Exercise details:
How many lines within the records include the word "name"? Only that number should be given.

START Input data

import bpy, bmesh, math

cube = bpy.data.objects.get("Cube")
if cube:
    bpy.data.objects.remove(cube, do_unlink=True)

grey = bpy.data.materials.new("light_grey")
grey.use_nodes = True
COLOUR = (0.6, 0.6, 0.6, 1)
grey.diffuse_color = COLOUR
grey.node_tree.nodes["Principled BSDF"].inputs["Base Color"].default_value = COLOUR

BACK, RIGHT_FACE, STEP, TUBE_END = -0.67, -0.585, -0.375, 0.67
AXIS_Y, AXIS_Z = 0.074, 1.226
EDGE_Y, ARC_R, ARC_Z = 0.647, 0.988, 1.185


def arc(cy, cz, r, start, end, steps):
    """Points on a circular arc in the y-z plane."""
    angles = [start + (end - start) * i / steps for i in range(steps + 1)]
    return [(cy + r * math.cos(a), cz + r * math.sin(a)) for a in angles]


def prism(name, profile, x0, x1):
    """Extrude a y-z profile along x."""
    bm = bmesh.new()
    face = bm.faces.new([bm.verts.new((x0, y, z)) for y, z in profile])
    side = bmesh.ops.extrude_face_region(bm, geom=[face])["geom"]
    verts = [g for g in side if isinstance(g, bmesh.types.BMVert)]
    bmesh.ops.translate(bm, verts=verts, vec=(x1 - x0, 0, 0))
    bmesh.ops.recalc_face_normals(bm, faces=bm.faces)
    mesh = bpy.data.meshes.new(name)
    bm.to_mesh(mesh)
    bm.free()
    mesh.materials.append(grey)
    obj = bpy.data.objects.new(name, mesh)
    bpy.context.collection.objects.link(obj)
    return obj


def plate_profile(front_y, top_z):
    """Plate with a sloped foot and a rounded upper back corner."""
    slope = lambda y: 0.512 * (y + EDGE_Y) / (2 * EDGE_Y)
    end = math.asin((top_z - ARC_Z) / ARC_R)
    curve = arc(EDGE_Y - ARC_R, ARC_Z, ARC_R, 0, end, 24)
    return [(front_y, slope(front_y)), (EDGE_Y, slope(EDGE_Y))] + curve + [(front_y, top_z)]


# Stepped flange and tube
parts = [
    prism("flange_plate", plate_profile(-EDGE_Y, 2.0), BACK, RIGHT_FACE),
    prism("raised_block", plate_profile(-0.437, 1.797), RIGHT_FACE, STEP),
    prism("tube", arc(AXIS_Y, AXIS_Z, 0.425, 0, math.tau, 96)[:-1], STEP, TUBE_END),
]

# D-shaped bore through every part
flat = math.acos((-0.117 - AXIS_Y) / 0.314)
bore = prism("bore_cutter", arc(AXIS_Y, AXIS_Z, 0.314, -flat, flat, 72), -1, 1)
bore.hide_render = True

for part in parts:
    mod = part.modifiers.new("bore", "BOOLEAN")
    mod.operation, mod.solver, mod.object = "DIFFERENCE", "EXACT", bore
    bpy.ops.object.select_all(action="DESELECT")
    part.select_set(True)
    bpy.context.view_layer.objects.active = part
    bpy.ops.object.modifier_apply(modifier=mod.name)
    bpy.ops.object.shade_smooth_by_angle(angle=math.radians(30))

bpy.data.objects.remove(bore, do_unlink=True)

END Input data

Final answer:
4